Action item => Spot each line in the data below containing "splat" and copy it.

+++

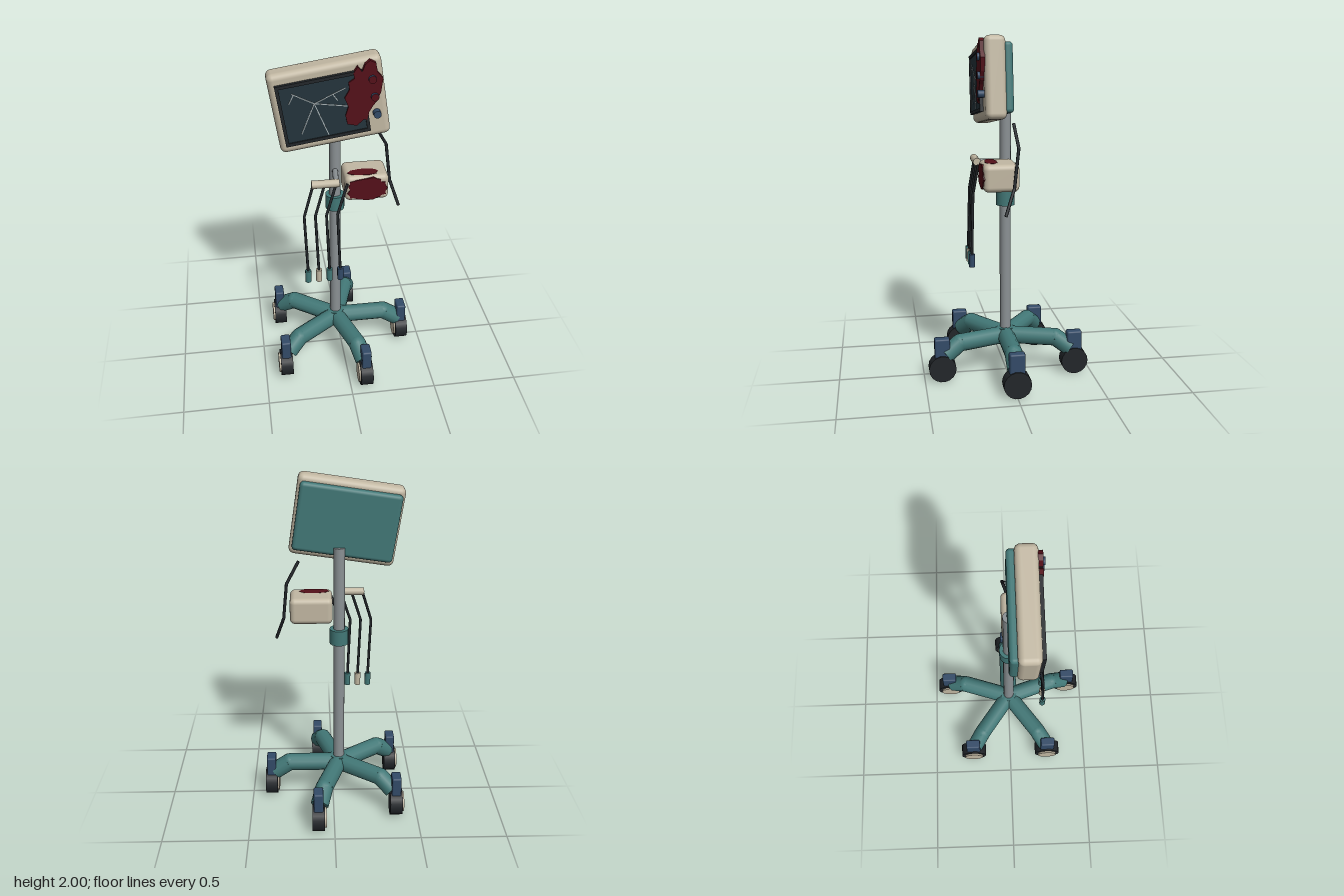
import * as THREE from 'three';
import { RoundedBoxGeometry } from 'three/addons/geometries/RoundedBoxGeometry.js';

const mat = (color, extra = {}) => new THREE.MeshStandardMaterial({ color, ...extra });
const BEIGE = mat(0xc2b8a3), TEAL = mat(0x427877), STEEL = mat(0x8b9194), NAVY = mat(0x334b68),
  BLACK = mat(0x22262a), GLASS = mat(0x24343c), STAIN = mat(0x541019), CRACK = mat(0xa9b3b6);
const PX = -0.035; // pole x
const V = (x, y, z) => new THREE.Vector3(x, y, z);

function add(parent, name, geo, material, x = 0, y = 0, z = 0) {
  const m = new THREE.Mesh(geo, material);
  m.name = name;
  m.position.set(x, y, z);
  parent.add(m);
  return m;
}

// straight round bar between two points
function bar(parent, name, a, b, r, material, sides = 12) {
  const m = add(parent, name, new THREE.CylinderGeometry(r, r, a.distanceTo(b), sides), material);
  m.position.copy(a).lerp(b, 0.5);
  m.quaternion.setFromUnitVectors(V(0, 1, 0), b.clone().sub(a).normalize());
  return m;
}

// bars in a chain with ball joints at the bends
function chain(parent, name, pts, r, material, sides = 8) {
  const g = new THREE.Group();
  g.name = name;
  for (let i = 1; i < pts.length; i++) {
    bar(g, name + 'Segment', pts[i - 1], pts[i], r, material, sides);
    if (i < pts.length - 1) add(g, name + 'Bend', new THREE.SphereGeometry(r, 12, 8), material, ...pts[i].toArray());
  }
  parent.add(g);
  return g;
}

function slab(points, depth) {
  const shape = new THREE.Shape(points.map(p => new THREE.Vector2(p[0], p[1])));
  return new THREE.ExtrudeGeometry(shape, { depth, bevelEnabled: false });
}

// ragged oval outline
function splat(rx, ry, n, seed) {
  return Array.from({ length: n }, (_, i) => {
    const a = i / n * Math.PI * 2, k = 0.92 + 0.1 * Math.sin(i * 2.3 + seed) * Math.cos(i * 1.1);
    const c = Math.cos(a), s = Math.sin(a);
    return [rx * k * Math.sign(c) * Math.abs(c) ** 0.75, ry * k * Math.sign(s) * Math.abs(s) ** 0.75];
  });
}

function buildBase(root) {
  const base = new THREE.Group();
  base.name = 'base';
  root.add(base);
  add(base, 'hub', new THREE.CylinderGeometry(0.052, 0.052, 0.1, 16), TEAL, PX, 0.213, 0);
  for (let i = 0; i < 5; i++) {
    const a = i / 5 * Math.PI * 2, c = Math.cos(a), s = Math.sin(a);
    const at = (r, y) => V(PX + r * c, y, r * s);
    chain(base, 'leg', [at(0, 0.213), at(0.305, 0.213), at(0.395, 0.152)], 0.053, TEAL, 12);
    // casters all point the same way
    const caster = new THREE.Group();
    caster.name = 'caster';
    caster.position.copy(at(0.417, 0));
    base.add(caster);
    add(caster, 'fork', new RoundedBoxGeometry(0.056, 0.125, 0.09, 2, 0.01), NAVY, 0, 0.2, 0);
    add(caster, 'wheel', new THREE.CylinderGeometry(0.08, 0.08, 0.073, 18), BLACK, 0, 0.08, 0).rotation.z = Math.PI / 2;
    add(caster, 'wheelCap', new THREE.CylinderGeometry(0.06, 0.06, 0.012, 18), BEIGE, -0.041, 0.08, 0).rotation.z = Math.PI / 2;
  }
}

function buildMonitor(root) {
  const g = new THREE.Group();
  g.name = 'monitor';
  g.position.set(-0.077, 1.736, 0);
  g.rotation.z = 0.148;
  root.add(g);
  add(g, 'housing', new RoundedBoxGeometry(0.598, 0.453, 0.118, 4, 0.032), BEIGE, 0, 0, 0.09);
  add(g, 'backCover', new RoundedBoxGeometry(0.568, 0.385, 0.055, 3, 0.022), TEAL, 0, 0, 0.018);
  // screen inside a raised frame
  const w = 0.228, h = 0.174, t = 0.018;
  const frame = new THREE.Shape([[-w, -h], [w, -h], [w, h], [-w, h]].map(p => new THREE.Vector2(...p)));
  frame.holes.push(new THREE.Path([[-w + t, -h + t], [-w + t, h - t], [w - t, h - t], [w - t, -h + t]].map(p => new THREE.Vector2(...p))));
  add(g, 'screenFrame', new THREE.ExtrudeGeometry(frame, { depth: 0.025, bevelEnabled: false }), BLACK, -0.038, -0.003, 0.143);
  add(g, 'screen', new THREE.BoxGeometry(0.43, 0.32, 0.018), GLASS, -0.038, -0.003, 0.152);
  // knobs, the upper two stained on top
  [-0.085, 0.015, 0.115].forEach((y, i) => {
    add(g, 'knob', new THREE.CylinderGeometry(0.021, 0.021, 0.04, 14), NAVY, 0.235, y, 0.165).rotation.x = Math.PI / 2;
    if (i) add(g, 'knobStain', new THREE.CircleGeometry(0.021, 14), STAIN, 0.235, y, 0.1855);
  });
  // cracks spreading from one point on the glass
  const cracks = [
    [-0.162, 1.762, -0.279, 1.822], [-0.162, 1.762, 0, 1.84], [-0.162, 1.762, 0.01, 1.738],
    [-0.162, 1.762, -0.087, 1.579], [-0.162, 1.762, -0.23, 1.592],
    [-0.268, 1.816, -0.294, 1.765], [-0.066, 1.81, -0.04, 1.772]];
  for (const [x1, y1, x2, y2] of cracks) {
    const m = add(root, 'screenCrack', new THREE.BoxGeometry(Math.hypot(x2 - x1, y2 - y1), 0.005, 0.003), CRACK,
      (x1 + x2) / 2, (y1 + y2) / 2, 0.162);
    m.rotation.z = Math.atan2(y2 - y1, x2 - x1);
  }
  // ragged stain over the right side
  add(root, 'monitorStain', slab([
    [0.125, 1.985], [0.155, 1.97], [0.165, 1.92], [0.195, 1.885], [0.185, 1.81], [0.165, 1.76], [0.145, 1.735],
    [0.125, 1.70], [0.115, 1.655], [0.1, 1.66], [0.06, 1.625], [0.01, 1.637], [0, 1.685], [0.015, 1.735],
    [-0.005, 1.785], [0.02, 1.83], [0.015, 1.87], [0.045, 1.89], [0.04, 1.92], [0.062, 1.955], [0.085, 1.925],
    [0.1, 1.965]], 0.026), STAIN, 0, 0, 0.145);
}

function buildSideBox(root) {
  const g = new THREE.Group();
  g.name = 'sideBox';
  g.position.set(0.125, 1.227, 0.062);
  root.add(g);
  add(g, 'boxBody', new RoundedBoxGeometry(0.245, 0.155, 0.2, 4, 0.03), BEIGE);
  add(g, 'boxFrontStain', slab(splat(0.115, 0.073, 28, 1), 0.018), STAIN, -0.002, -0.001, 0.085);
  const top = add(g, 'boxTopStain', slab(splat(0.09, 0.036, 18, 3), 0.006), STAIN, -0.015, 0.073, 0.045);
  top.rotation.x = -Math.PI / 2;
}

function buildCables(root) {
  // rail on an arm, with four hanging leads
  bar(root, 'railArm', V(PX, 1.28, 0), V(-0.05, 1.28, 0.165), 0.016, STEEL);
  bar(root, 'leadRail', V(-0.187, 1.28, 0.165), V(-0.033, 1.28, 0.165), 0.023, BEIGE);
  [TEAL, BEIGE, TEAL, NAVY].forEach((plug, i) => {
    const x = -0.22 + i * 0.0625;
    chain(root, 'lead', [V(-0.18 + i * 0.064, 1.268, 0.165), V(x - 0.013, 1.09, 0.188), V(x, 0.72, 0.2)], 0.008, BLACK);
    add(root, 'leadPlug', new THREE.CylinderGeometry(0.018, 0.018, 0.078, 10), plug, x, 0.69, 0.2);
  });
  // loose power cable
  chain(root, 'powerCable', [V(0.193, 1.525, -0.01), V(0.262, 1.398, -0.027), V(0.283, 1.18, 0), V(0.33, 1.035, 0.055)], 0.009, BLACK);
}

export function createModel() {
  const root = new THREE.Group();
  root.name = 'monitorStand';
  buildBase(root);
  bar(root, 'pole', V(PX, 0.2, 0), V(PX, 1.6, 0), 0.033, STEEL, 16);
  add(root, 'poleCollar', new THREE.CylinderGeometry(0.055, 0.055, 0.09, 16), TEAL, PX, 1.068, 0);
  buildMonitor(root);
  buildSideBox(root);
  buildCables(root);
  return root;
}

+++

Solution for this task =>
function splat(rx, ry, n, seed) {
  add(g, 'boxFrontStain', slab(splat(0.115, 0.073, 28, 1), 0.018), STAIN, -0.002, -0.001, 0.085);
  const top = add(g, 'boxTopStain', slab(splat(0.09, 0.036, 18, 3), 0.006), STAIN, -0.015, 0.073, 0.045);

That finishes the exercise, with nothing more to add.